BY PHIL LOPEZ
Phil Lopez is a second-year MA student in the International Development program. He spent his summer internship with Schulze Global Investments, a private equity and venture capital firm, in Ulaanbaatar, Mongolia.
The IDEV Summer Internship Series highlights the experiences of IDEV students participating in internships this past summer. Each year, IDEV students intern with various development organizations around the world. These internships are generously funded by SAIS donors, and offer valuable opportunities for students to gain real-world experience between their first and second years at SAIS. Phil's internship with Schulze Global Investments was sponsored by Bernard L. Schwartz.
As an IDEV student, the aspect of development that excites me the most is the potential contribution of the private sector and foreign direct investment (or FDI). That’s why I jumped at the opportunity to intern at Schulze Global Investments, a private equity firm focused on frontier markets, in its Mongolia office. Prior to coming to SAIS, I had worked several years in Vietnam, which greatly influenced my expectations for Mongolia. As it turned out, however, Mongolia is a singular country unlike any I had ever been to, with a fascinating economic and social landscape, and where the private sector is playing a major role in the development process.
A startling difference between Mongolia and other counties I have visited is the population size. Compared to Vietnam, for example, Mongolia is nearly 4.7 times larger in area, but the population is only about 1/30th the size. What struck me the most about Mongolia, however, and gave me the most to think about with regards to my internship and SAIS studies, is the country’s population distribution. Nearly half of Mongolia’s citizens reside in the capital, Ulaanbaatar (UB), which means that outside of the city, people, enterprises, services, and opportunities are limited. Indeed, the divide between urban and rural communities is stark. In my second week, I partook in a homestay with a nomadic herding family. Even though they lived just a few hours outside of UB, the family lived in a traditional ger (a nomadic tent house) and did not have access to electricity, running water, or the internet.

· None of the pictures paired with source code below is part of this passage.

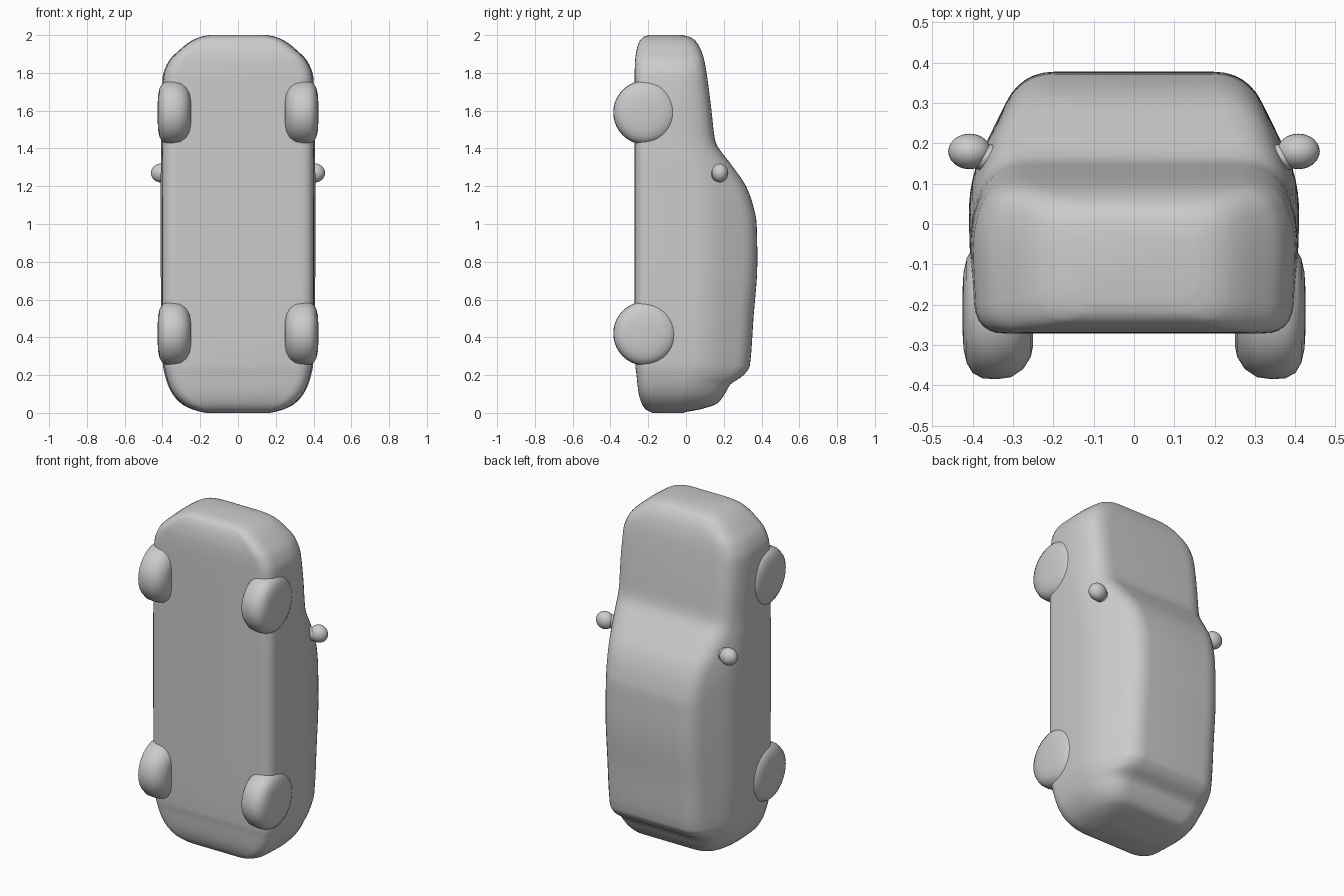
import bpy, bmesh, math
from mathutils import Vector, Matrix

if "Cube" in bpy.data.objects:
    bpy.data.objects.remove(bpy.data.objects["Cube"])

# Single clay-grey material
grey = bpy.data.materials.new("clay_grey")
grey.use_nodes = True
GREY = (0.6, 0.6, 0.6, 1)
grey.diffuse_color = GREY
bsdf = grey.node_tree.nodes["Principled BSDF"]
bsdf.inputs["Base Color"].default_value = GREY
bsdf.inputs["Roughness"].default_value = 0.7


def finish(name, bm, angle=50):
    bmesh.ops.recalc_face_normals(bm, faces=bm.faces)
    mesh = bpy.data.meshes.new(name)
    bm.to_mesh(mesh)
    bm.free()
    mesh.materials.append(grey)
    ob = bpy.data.objects.new(name, mesh)
    bpy.context.collection.objects.link(ob)
    bpy.ops.object.select_all(action='DESELECT')
    bpy.context.view_layer.objects.active = ob
    ob.select_set(True)
    bpy.ops.object.shade_smooth_by_angle(angle=math.radians(angle))
    return ob


def loft(bm, rings, closed_ends=True):
    loops = [[bm.verts.new(p) for p in ring] for ring in rings]
    n = len(loops[0])
    for a, b in zip(loops, loops[1:]):
        for i in range(n):
            j = (i + 1) % n
            bm.faces.new((a[i], a[j], b[j], b[i]))
    if closed_ends:
        bm.faces.new(loops[0])
        bm.faces.new(loops[-1])


# Body stations from tail to nose:
# z, underside y, roof/bonnet y, half width, top half width, shoulder y
STATIONS = [
    (0.005, -0.19, 0.00, 0.20, 0.17, -0.06),
    (0.02, -0.215, 0.08, 0.25, 0.21, -0.02),
    (0.05, -0.235, 0.165, 0.305, 0.25, 0.02),
    (0.10, -0.25, 0.205, 0.35, 0.28, 0.05),
    (0.15, -0.257, 0.235, 0.375, 0.29, 0.07),
    (0.20, -0.262, 0.305, 0.39, 0.285, 0.09),
    (0.25, -0.268, 0.338, 0.40, 0.28, 0.10),
    (0.50, -0.272, 0.357, 0.41, 0.28, 0.11),
    (0.80, -0.272, 0.378, 0.412, 0.28, 0.11),
    (1.00, -0.272, 0.374, 0.412, 0.28, 0.11),
    (1.10, -0.272, 0.355, 0.412, 0.285, 0.11),
    (1.20, -0.272, 0.318, 0.412, 0.295, 0.10),
    (1.32, -0.272, 0.235, 0.412, 0.32, 0.07),
    (1.44, -0.272, 0.155, 0.41, 0.345, 0.03),
    (1.60, -0.272, 0.135, 0.41, 0.35, 0.01),
    (1.78, -0.272, 0.112, 0.402, 0.345, 0.00),
    (1.86, -0.27, 0.098, 0.372, 0.325, -0.01),
    (1.92, -0.262, 0.08, 0.315, 0.275, -0.02),
    (1.97, -0.245, 0.05, 0.25, 0.215, -0.03),
    (1.99, -0.225, 0.02, 0.205, 0.17, -0.05),
    (2.00, -0.195, -0.02, 0.16, 0.14, -0.08),
]


def slopes(ks):
    """Limited tangents, so the curve never overshoots its stations."""
    d = [(b[1] - a[1]) / (b[0] - a[0]) for a, b in zip(ks, ks[1:])]
    mid = [2 * p * q / (p + q) if p * q > 0 else 0 for p, q in zip(d, d[1:])]
    return [d[0]] + mid + [d[-1]]


def sample(ks, m, i, t):
    (x0, y0), (x1, y1) = ks[i], ks[i + 1]
    h = x1 - x0
    return ((2*t**3 - 3*t*t + 1) * y0 + (t**3 - 2*t*t + t) * h * m[i]
            + (3*t*t - 2*t**3) * y1 + (t**3 - t*t) * h * m[i + 1])


def section(z, low, top, w, rw, belt):
    """Rounded car cross-section at height z."""
    half = [((rw, top), 0.085), ((w, belt), 0.09), ((w - 0.012, low), 0.075)]
    poly = half + [((-x, y), r) for (x, y), r in reversed(half)]
    ring = []
    for i, (p, r) in enumerate(poly):
        p = Vector(p)
        a = Vector(poly[i - 1][0]) - p
        b = Vector(poly[(i + 1) % 6][0]) - p
        a = p + a.normalized() * min(r, a.length * 0.48)
        b = p + b.normalized() * min(r, b.length * 0.48)
        for k in range(7):
            t = k / 6
            q = a * (1 - t)**2 + p * 2 * t * (1 - t) + b * t * t
            ring.append((q.x, q.y, z))
    return ring


tracks = [[(s[0], s[c]) for s in STATIONS] for c in range(1, 6)]
tangents = [slopes(k) for k in tracks]
rings = []
for i in range(len(STATIONS) - 1):
    z0, z1 = STATIONS[i][0], STATIONS[i + 1][0]
    for t in (0, 0.25, 0.5, 0.75):
        rings.append(section(z0 + (z1 - z0) * t,
                             *[sample(k, m, i, t) for k, m in zip(tracks, tangents)]))
rings.append(section(*STATIONS[-1]))
rings.insert(0, [(x * 0.85, -0.1 + (y + 0.1) * 0.85, 0) for x, y, z in rings[0]])
bm = bmesh.new()
loft(bm, rings)
finish("car_body", bm)

# Wheels: rounded discs turned about the x axis (x, radius)
TYRE = [(0.25, 0.085), (0.256, 0.115), (0.275, 0.145), (0.305, 0.165), (0.34, 0.17),
        (0.375, 0.168), (0.40, 0.155), (0.415, 0.13), (0.423, 0.095), (0.426, 0.04)]
for side, sx in (("left", 1), ("right", -1)):
    for end, z in (("front", 1.59), ("rear", 0.42)):
        bm = bmesh.new()
        loft(bm, [[(sx * x, -0.215 + r * math.cos(a), z + r * math.sin(a))
                   for a in (math.tau * k / 40 for k in range(40))] for x, r in TYRE])
        finish(f"{end}_{side}_wheel", bm)

    # Door mirror: rounded pod on a short stalk
    bm = bmesh.new()
    for loc, size in (((0.408, 0.18, 1.27), (0.053, 0.044, 0.05)),
                      ((0.365, 0.165, 1.265), (0.055, 0.033, 0.04))):
        m = Matrix.Translation((sx * loc[0], loc[1], loc[2])) @ Matrix.Diagonal((*size, 1))
        bmesh.ops.create_uvsphere(bm, u_segments=24, v_segments=14, radius=1, matrix=m)
    finish(f"{side}_mirror", bm)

During my internship, Mongolia negotiated a financial bailout with the IMF and the country underwent two presidential elections. Given the political and financial tumult the country is experiencing, to achieve economic development for the rural and urban population alike, the private sector must play a vital role. As an intern at Schulze Global, I saw firsthand how our private equity fund was delivering real and measurable economic development through our investments. In one example, we worked on funding a company involved in delivering solar panels and solar-powered accessories to nomadic families. Access to electricity, refrigeration, and television is drastically changing the lives of some of the most rural citizens of Mongolia, and these services are being delivered via the private sector. In another example, one of our portfolio companies was involved in automotive parts distribution and had a nationwide network of re-sellers. While the company is interested in obtaining profits from these markets, they are helping to provide a service and supplies throughout the country, allowing development in both rural and urban communities to progress.
Even in the capital, private-sector investments are making a visible difference. I worked on investments that improved and expanded local universities, brought green spaces to the ger districts surrounding the city, and that will potentially change the UB skyline.
The biggest takeaway I received from this internship is that, while private equity firms and the private sector are not charities, that does not mean they are amoral. They can make a real contribution to the development of lower-income countries. Connecting investors and funds with businesses in need is a way to connect two parties in a symbiotic relationship that can drive economic growth and improve lives.
Below, the author at work and enjoying his travels in Mongolia.